◆ **The problem**
Return every line of the records, exact and in full, until you have returned the line with "obj = bpy.data.objects.new(name, mesh)", and include none of the pictures.

◆ **Source data**
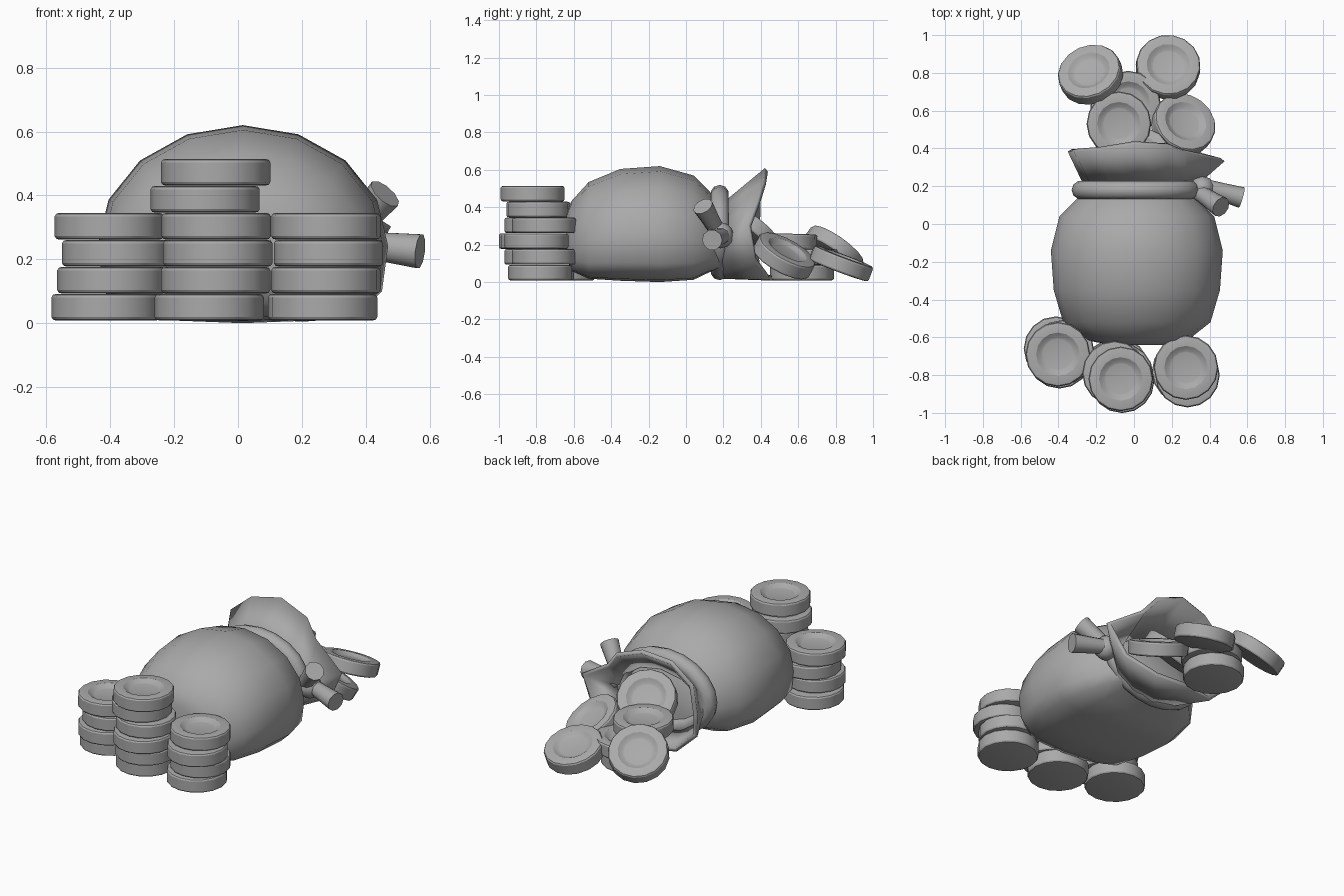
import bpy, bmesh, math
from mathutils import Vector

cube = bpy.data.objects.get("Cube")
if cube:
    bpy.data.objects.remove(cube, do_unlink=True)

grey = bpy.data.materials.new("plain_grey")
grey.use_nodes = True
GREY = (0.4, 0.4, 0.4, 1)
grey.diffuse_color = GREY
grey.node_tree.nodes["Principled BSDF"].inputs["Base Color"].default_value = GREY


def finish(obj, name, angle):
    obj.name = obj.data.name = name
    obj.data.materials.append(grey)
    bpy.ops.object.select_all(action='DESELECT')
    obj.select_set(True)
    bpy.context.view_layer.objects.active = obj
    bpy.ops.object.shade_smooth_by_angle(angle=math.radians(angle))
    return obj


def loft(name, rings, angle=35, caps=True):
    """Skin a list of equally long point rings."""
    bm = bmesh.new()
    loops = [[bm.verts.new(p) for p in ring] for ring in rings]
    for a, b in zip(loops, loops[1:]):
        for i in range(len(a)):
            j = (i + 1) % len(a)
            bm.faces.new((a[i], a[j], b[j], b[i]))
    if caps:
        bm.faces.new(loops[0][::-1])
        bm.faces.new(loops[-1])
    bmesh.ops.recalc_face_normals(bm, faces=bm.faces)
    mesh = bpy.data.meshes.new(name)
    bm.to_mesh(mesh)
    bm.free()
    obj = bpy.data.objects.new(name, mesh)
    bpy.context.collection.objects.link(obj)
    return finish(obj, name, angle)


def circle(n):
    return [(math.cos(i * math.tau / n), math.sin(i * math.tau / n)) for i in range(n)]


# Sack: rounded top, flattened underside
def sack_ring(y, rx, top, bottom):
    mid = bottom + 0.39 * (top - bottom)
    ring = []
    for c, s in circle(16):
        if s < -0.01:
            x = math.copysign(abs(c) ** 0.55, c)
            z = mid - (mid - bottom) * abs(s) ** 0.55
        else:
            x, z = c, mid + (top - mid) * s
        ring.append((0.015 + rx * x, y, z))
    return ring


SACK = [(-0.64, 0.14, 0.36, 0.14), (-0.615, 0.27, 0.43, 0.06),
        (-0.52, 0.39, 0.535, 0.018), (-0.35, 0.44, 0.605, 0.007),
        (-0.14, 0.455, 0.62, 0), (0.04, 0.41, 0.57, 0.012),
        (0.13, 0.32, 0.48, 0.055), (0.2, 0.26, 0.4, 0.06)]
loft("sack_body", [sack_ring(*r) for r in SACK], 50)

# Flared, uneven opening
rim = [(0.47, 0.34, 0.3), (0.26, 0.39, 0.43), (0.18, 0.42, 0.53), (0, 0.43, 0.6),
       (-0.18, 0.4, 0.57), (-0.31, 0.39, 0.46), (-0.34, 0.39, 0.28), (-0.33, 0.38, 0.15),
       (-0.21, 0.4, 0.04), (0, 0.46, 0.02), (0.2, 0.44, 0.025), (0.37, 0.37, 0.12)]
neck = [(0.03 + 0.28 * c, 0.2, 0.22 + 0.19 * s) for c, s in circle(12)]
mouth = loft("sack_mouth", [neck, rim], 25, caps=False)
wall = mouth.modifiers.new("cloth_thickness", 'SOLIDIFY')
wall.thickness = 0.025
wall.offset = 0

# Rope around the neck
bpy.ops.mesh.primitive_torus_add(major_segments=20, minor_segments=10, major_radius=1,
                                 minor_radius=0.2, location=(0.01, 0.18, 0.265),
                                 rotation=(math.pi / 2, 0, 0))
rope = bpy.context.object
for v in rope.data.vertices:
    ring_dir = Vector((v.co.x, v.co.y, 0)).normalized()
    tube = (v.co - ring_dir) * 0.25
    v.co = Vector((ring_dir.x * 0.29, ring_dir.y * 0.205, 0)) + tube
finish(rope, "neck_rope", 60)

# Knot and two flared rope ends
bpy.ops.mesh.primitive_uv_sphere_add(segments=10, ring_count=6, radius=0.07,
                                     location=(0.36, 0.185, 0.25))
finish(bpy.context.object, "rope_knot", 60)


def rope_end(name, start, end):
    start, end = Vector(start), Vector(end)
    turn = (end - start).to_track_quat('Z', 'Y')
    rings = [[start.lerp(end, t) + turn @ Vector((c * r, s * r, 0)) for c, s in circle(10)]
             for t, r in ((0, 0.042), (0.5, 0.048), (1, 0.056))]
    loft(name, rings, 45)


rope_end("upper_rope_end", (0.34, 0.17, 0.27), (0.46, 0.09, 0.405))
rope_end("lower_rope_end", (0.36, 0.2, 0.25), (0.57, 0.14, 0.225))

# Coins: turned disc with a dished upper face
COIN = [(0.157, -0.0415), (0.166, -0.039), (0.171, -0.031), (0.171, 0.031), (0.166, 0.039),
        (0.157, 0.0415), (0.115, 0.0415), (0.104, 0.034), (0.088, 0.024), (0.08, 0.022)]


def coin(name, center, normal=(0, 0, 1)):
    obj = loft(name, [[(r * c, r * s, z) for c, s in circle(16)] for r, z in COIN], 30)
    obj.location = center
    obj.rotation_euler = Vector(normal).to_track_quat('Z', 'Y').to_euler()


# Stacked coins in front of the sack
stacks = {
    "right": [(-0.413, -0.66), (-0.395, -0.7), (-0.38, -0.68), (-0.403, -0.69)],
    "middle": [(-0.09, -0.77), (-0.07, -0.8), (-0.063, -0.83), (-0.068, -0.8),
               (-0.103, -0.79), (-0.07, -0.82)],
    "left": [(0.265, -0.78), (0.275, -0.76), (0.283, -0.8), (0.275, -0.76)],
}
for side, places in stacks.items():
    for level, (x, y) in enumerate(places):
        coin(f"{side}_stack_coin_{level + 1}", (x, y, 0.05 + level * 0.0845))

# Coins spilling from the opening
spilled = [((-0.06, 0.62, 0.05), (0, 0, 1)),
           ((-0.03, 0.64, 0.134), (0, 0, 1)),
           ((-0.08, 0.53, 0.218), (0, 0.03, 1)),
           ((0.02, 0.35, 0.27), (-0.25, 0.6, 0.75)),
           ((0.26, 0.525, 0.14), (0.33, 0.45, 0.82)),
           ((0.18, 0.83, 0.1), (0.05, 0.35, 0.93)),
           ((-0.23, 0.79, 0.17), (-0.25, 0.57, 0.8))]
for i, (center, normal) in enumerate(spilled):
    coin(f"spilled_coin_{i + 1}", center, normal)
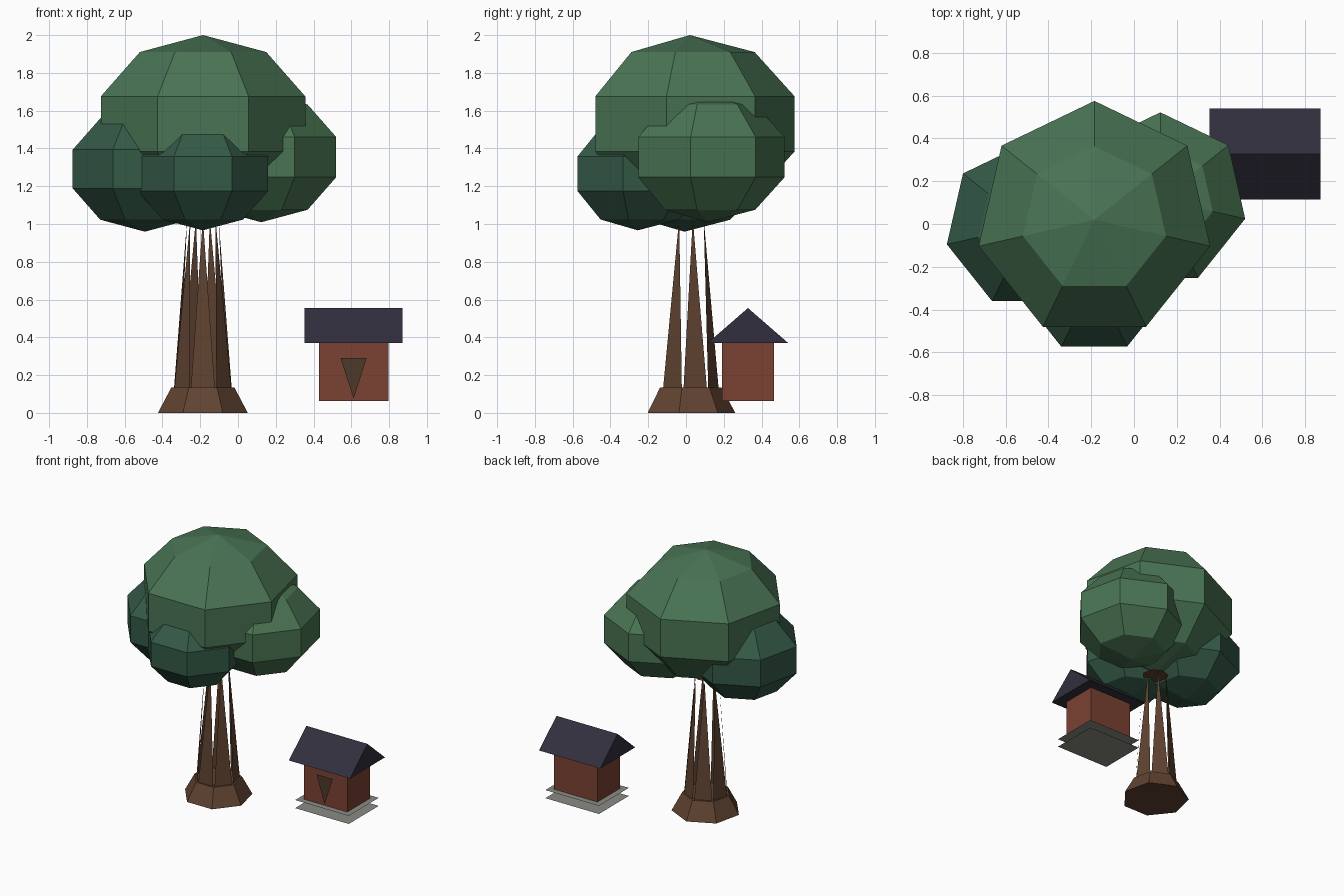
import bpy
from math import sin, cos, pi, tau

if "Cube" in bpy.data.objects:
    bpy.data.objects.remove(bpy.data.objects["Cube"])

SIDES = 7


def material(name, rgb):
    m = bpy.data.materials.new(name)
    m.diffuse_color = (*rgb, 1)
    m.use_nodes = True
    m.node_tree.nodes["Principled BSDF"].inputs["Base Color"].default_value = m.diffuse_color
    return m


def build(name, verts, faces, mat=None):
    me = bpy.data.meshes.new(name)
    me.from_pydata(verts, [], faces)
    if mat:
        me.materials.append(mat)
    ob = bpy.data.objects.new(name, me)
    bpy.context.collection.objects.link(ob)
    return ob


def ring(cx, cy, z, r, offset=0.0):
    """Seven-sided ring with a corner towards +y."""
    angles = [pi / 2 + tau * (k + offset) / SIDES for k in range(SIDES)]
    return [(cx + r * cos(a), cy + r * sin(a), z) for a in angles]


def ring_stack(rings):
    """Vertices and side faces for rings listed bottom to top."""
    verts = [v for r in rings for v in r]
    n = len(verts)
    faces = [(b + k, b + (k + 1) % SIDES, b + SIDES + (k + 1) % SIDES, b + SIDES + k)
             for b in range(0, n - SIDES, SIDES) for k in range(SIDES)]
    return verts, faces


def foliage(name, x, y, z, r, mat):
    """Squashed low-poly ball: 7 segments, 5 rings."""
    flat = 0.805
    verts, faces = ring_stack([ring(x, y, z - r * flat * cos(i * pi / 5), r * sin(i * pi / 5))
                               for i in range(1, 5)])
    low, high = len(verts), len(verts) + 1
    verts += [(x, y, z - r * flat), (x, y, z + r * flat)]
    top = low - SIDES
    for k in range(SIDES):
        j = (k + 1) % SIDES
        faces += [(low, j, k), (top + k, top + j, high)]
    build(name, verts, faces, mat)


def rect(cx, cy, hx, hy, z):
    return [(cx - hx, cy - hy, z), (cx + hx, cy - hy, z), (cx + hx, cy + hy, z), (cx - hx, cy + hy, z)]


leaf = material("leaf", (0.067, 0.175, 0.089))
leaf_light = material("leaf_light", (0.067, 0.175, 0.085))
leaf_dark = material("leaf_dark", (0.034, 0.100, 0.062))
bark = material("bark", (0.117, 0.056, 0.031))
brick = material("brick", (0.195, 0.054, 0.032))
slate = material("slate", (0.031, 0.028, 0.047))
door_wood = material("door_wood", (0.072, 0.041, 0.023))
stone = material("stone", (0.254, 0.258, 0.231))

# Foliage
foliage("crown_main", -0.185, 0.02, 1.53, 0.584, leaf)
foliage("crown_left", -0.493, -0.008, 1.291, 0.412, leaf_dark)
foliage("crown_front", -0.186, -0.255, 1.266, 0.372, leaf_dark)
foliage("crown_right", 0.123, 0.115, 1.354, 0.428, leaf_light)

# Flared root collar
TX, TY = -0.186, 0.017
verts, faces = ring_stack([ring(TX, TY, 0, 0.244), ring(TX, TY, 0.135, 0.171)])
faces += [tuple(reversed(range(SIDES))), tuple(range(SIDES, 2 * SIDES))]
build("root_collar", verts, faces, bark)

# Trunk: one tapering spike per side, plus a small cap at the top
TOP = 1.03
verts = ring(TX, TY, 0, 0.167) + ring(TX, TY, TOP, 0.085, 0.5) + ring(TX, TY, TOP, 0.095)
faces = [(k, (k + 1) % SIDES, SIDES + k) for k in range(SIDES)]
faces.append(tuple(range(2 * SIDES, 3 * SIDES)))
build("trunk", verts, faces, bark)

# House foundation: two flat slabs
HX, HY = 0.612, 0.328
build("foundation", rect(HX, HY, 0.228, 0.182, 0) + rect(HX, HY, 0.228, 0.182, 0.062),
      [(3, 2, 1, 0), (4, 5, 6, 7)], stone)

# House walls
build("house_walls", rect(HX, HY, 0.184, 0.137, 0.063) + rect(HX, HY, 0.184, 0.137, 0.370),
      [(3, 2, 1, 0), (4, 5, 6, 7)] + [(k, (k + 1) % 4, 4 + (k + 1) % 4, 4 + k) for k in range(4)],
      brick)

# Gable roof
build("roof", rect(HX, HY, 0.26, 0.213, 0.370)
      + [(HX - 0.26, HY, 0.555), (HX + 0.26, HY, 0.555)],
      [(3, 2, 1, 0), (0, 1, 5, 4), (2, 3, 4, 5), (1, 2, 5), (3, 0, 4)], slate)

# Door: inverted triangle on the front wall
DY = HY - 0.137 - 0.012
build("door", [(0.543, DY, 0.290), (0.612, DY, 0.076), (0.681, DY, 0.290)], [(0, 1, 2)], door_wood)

◆ **Response to the task**
import bpy, bmesh, math
from mathutils import Vector

cube = bpy.data.objects.get("Cube")
if cube:
    bpy.data.objects.remove(cube, do_unlink=True)

grey = bpy.data.materials.new("plain_grey")
grey.use_nodes = True
GREY = (0.4, 0.4, 0.4, 1)
grey.diffuse_color = GREY
grey.node_tree.nodes["Principled BSDF"].inputs["Base Color"].default_value = GREY


def finish(obj, name, angle):
    obj.name = obj.data.name = name
    obj.data.materials.append(grey)
    bpy.ops.object.select_all(action='DESELECT')
    obj.select_set(True)
    bpy.context.view_layer.objects.active = obj
    bpy.ops.object.shade_smooth_by_angle(angle=math.radians(angle))
    return obj


def loft(name, rings, angle=35, caps=True):
    """Skin a list of equally long point rings."""
    bm = bmesh.new()
    loops = [[bm.verts.new(p) for p in ring] for ring in rings]
    for a, b in zip(loops, loops[1:]):
        for i in range(len(a)):
            j = (i + 1) % len(a)
            bm.faces.new((a[i], a[j], b[j], b[i]))
    if caps:
        bm.faces.new(loops[0][::-1])
        bm.faces.new(loops[-1])
    bmesh.ops.recalc_face_normals(bm, faces=bm.faces)
    mesh = bpy.data.meshes.new(name)
    bm.to_mesh(mesh)
    bm.free()
    obj = bpy.data.objects.new(name, mesh)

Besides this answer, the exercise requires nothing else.